Stored data entries:

"""

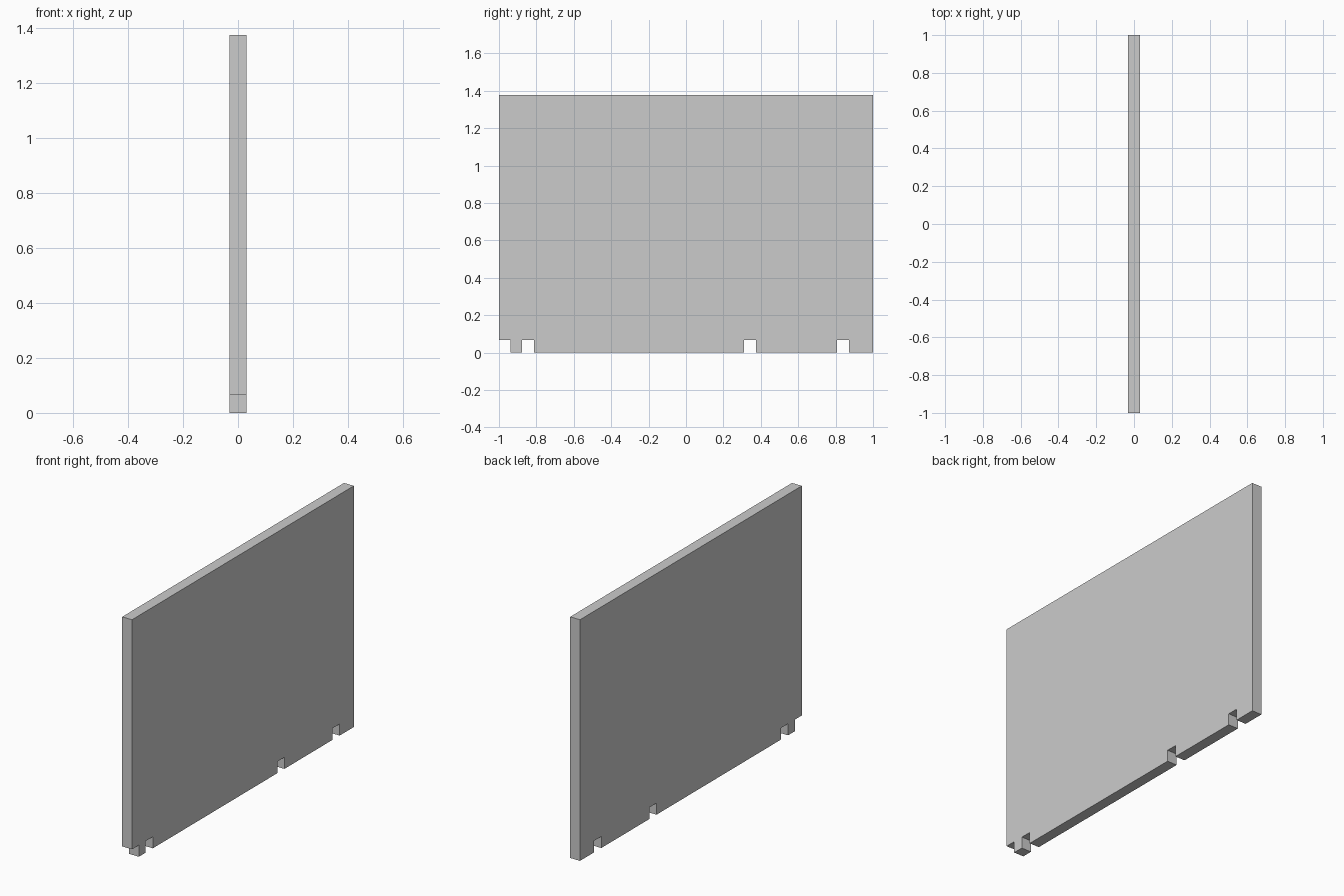
import bpy
import bmesh

if "Cube" in bpy.data.objects:
    bpy.data.objects.remove(bpy.data.objects["Cube"])

THICK, HEIGHT, NOTCH = 0.062, 1.376, 0.066

# Side outline (y, z): flat top, bottom edge broken by square notches
outline = [(1, HEIGHT), (-1, HEIGHT), (-1, NOTCH), (-0.938, NOTCH), (-0.938, 0)]
for y0, y1 in [(-0.876, -0.812), (0.31, 0.374), (0.808, 0.872)]:
    outline += [(y0, 0), (y0, NOTCH), (y1, NOTCH), (y1, 0)]
outline.append((1, 0))

# Panel: the outline extruded through its thickness
bm = bmesh.new()
face = bm.faces.new([bm.verts.new((-THICK / 2, y, z)) for y, z in outline])
ext = bmesh.ops.extrude_face_region(bm, geom=[face], use_keep_orig=True)
verts = [v for v in ext["geom"] if isinstance(v, bmesh.types.BMVert)]
bmesh.ops.translate(bm, verts=verts, vec=(THICK, 0, 0))
bmesh.ops.recalc_face_normals(bm, faces=bm.faces)

mesh = bpy.data.meshes.new("notched_panel")
bm.to_mesh(mesh)
bm.free()
bpy.context.collection.objects.link(bpy.data.objects.new("notched_panel", mesh))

"""

__What you are asked to do__
Return the entries above exactly, skipping any images.

__Response to the task__
import bpy
import bmesh

if "Cube" in bpy.data.objects:
    bpy.data.objects.remove(bpy.data.objects["Cube"])

THICK, HEIGHT, NOTCH = 0.062, 1.376, 0.066

# Side outline (y, z): flat top, bottom edge broken by square notches
outline = [(1, HEIGHT), (-1, HEIGHT), (-1, NOTCH), (-0.938, NOTCH), (-0.938, 0)]
for y0, y1 in [(-0.876, -0.812), (0.31, 0.374), (0.808, 0.872)]:
    outline += [(y0, 0), (y0, NOTCH), (y1, NOTCH), (y1, 0)]
outline.append((1, 0))

# Panel: the outline extruded through its thickness
bm = bmesh.new()
face = bm.faces.new([bm.verts.new((-THICK / 2, y, z)) for y, z in outline])
ext = bmesh.ops.extrude_face_region(bm, geom=[face], use_keep_orig=True)
verts = [v for v in ext["geom"] if isinstance(v, bmesh.types.BMVert)]
bmesh.ops.translate(bm, verts=verts, vec=(THICK, 0, 0))
bmesh.ops.recalc_face_normals(bm, faces=bm.faces)

mesh = bpy.data.meshes.new("notched_panel")
bm.to_mesh(mesh)
bm.free()
bpy.context.collection.objects.link(bpy.data.objects.new("notched_panel", mesh))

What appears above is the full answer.